## [What is being asked]
Return the data below exactly, but only from the line containing "(0.343, 0, 0.02, 1.63, 1.58)]" through the line containing "(1.42, 0.14, 0.09)]", with both of those lines included.
[Given data — start]
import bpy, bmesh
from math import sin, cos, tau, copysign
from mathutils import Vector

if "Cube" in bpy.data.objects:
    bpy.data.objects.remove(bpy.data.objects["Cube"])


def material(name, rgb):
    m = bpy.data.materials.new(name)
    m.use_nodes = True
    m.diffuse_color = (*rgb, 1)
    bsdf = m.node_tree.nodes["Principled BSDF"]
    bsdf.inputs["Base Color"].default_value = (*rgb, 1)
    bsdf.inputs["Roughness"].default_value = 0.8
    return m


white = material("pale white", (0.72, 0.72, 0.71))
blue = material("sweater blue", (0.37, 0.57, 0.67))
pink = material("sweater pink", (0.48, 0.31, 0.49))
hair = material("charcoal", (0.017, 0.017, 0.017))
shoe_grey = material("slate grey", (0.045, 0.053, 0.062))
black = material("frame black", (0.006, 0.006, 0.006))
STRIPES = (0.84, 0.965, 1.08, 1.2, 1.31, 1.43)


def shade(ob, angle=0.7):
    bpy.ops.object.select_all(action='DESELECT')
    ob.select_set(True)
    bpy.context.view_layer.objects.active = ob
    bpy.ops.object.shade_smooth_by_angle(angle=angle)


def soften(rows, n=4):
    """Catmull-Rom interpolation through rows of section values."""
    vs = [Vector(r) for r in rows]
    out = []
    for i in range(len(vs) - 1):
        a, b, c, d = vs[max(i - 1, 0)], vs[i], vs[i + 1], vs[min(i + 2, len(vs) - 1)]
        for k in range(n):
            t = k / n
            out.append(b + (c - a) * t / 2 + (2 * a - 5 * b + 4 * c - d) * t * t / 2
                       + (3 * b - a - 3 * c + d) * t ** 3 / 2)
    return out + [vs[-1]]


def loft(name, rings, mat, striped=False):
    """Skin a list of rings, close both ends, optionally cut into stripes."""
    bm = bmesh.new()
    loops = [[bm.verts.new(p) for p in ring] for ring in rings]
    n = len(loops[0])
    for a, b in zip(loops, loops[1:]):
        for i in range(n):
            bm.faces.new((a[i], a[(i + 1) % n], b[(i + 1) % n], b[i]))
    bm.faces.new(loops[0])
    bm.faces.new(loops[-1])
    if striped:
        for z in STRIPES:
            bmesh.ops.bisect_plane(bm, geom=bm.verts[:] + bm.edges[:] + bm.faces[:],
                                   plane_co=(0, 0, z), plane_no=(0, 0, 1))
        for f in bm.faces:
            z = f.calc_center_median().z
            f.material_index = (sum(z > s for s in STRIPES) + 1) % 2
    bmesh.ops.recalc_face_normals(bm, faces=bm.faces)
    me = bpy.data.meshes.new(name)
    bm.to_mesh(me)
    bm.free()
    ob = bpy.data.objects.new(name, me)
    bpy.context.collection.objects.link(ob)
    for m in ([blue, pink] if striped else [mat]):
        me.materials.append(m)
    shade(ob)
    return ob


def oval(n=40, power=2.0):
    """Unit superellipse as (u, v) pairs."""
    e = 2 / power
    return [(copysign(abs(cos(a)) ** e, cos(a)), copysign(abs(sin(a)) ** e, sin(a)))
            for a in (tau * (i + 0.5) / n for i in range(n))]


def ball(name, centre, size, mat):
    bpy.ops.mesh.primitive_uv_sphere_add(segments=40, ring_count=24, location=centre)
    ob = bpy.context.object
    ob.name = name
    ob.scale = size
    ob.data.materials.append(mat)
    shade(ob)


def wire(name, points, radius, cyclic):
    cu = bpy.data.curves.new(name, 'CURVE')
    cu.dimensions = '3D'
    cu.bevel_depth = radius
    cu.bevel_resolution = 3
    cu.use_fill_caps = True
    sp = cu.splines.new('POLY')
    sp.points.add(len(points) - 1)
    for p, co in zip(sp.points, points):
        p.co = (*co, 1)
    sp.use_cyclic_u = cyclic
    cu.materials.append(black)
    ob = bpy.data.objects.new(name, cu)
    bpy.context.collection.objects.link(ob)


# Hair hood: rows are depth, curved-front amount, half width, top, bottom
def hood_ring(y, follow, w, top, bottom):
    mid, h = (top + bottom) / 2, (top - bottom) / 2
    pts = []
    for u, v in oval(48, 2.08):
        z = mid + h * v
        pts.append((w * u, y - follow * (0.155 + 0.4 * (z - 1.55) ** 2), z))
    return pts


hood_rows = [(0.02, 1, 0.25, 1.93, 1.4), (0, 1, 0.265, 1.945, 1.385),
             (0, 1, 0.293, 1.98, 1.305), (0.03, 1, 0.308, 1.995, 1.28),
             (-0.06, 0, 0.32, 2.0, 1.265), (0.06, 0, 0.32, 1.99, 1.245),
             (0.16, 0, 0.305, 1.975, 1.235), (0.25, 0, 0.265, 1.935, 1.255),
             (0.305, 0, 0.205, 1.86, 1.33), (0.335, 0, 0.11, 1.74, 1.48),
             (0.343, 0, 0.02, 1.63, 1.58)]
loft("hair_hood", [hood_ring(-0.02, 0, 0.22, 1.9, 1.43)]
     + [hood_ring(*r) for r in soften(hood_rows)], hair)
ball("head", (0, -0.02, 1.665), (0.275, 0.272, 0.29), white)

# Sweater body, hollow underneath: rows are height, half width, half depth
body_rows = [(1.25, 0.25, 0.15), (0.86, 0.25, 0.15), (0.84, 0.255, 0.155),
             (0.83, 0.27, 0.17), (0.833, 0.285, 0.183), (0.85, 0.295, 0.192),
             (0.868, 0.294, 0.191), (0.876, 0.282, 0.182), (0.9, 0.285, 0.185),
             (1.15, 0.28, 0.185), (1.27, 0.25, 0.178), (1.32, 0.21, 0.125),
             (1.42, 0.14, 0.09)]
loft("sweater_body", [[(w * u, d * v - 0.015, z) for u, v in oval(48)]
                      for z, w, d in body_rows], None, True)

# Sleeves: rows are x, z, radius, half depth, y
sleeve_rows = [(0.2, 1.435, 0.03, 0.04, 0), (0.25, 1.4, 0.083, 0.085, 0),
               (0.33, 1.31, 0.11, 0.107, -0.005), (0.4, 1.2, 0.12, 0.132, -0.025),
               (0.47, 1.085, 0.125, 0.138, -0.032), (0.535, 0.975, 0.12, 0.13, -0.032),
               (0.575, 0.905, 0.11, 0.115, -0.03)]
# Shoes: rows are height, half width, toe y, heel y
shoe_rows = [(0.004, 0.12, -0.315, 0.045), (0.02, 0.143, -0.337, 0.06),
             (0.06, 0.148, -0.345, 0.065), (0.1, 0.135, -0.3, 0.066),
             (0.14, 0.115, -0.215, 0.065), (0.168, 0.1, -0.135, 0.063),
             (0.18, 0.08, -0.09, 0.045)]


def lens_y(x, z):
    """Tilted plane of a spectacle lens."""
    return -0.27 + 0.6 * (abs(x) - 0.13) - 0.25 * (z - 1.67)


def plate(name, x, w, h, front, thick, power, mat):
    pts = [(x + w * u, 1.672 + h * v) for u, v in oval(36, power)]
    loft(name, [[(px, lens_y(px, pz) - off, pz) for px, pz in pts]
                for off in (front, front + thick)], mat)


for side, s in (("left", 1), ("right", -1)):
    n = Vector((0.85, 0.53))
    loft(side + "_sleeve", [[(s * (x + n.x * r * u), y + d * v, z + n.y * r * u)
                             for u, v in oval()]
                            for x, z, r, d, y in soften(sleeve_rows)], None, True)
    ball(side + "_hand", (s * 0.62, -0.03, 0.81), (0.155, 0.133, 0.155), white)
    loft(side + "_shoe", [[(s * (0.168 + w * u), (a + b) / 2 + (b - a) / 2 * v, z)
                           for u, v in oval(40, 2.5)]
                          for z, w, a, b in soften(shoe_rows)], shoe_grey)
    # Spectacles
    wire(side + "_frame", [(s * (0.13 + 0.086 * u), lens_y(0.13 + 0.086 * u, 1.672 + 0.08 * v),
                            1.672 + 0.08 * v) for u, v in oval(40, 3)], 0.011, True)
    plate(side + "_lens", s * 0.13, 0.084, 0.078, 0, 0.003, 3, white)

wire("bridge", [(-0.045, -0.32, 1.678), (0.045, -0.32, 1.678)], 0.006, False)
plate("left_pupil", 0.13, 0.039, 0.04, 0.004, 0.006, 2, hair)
[Given data — finish]
## [Answer section]
             (0.343, 0, 0.02, 1.63, 1.58)]
loft("hair_hood", [hood_ring(-0.02, 0, 0.22, 1.9, 1.43)]
     + [hood_ring(*r) for r in soften(hood_rows)], hair)
ball("head", (0, -0.02, 1.665), (0.275, 0.272, 0.29), white)

# Sweater body, hollow underneath: rows are height, half width, half depth
body_rows = [(1.25, 0.25, 0.15), (0.86, 0.25, 0.15), (0.84, 0.255, 0.155),
             (0.83, 0.27, 0.17), (0.833, 0.285, 0.183), (0.85, 0.295, 0.192),
             (0.868, 0.294, 0.191), (0.876, 0.282, 0.182), (0.9, 0.285, 0.185),
             (1.15, 0.28, 0.185), (1.27, 0.25, 0.178), (1.32, 0.21, 0.125),
             (1.42, 0.14, 0.09)]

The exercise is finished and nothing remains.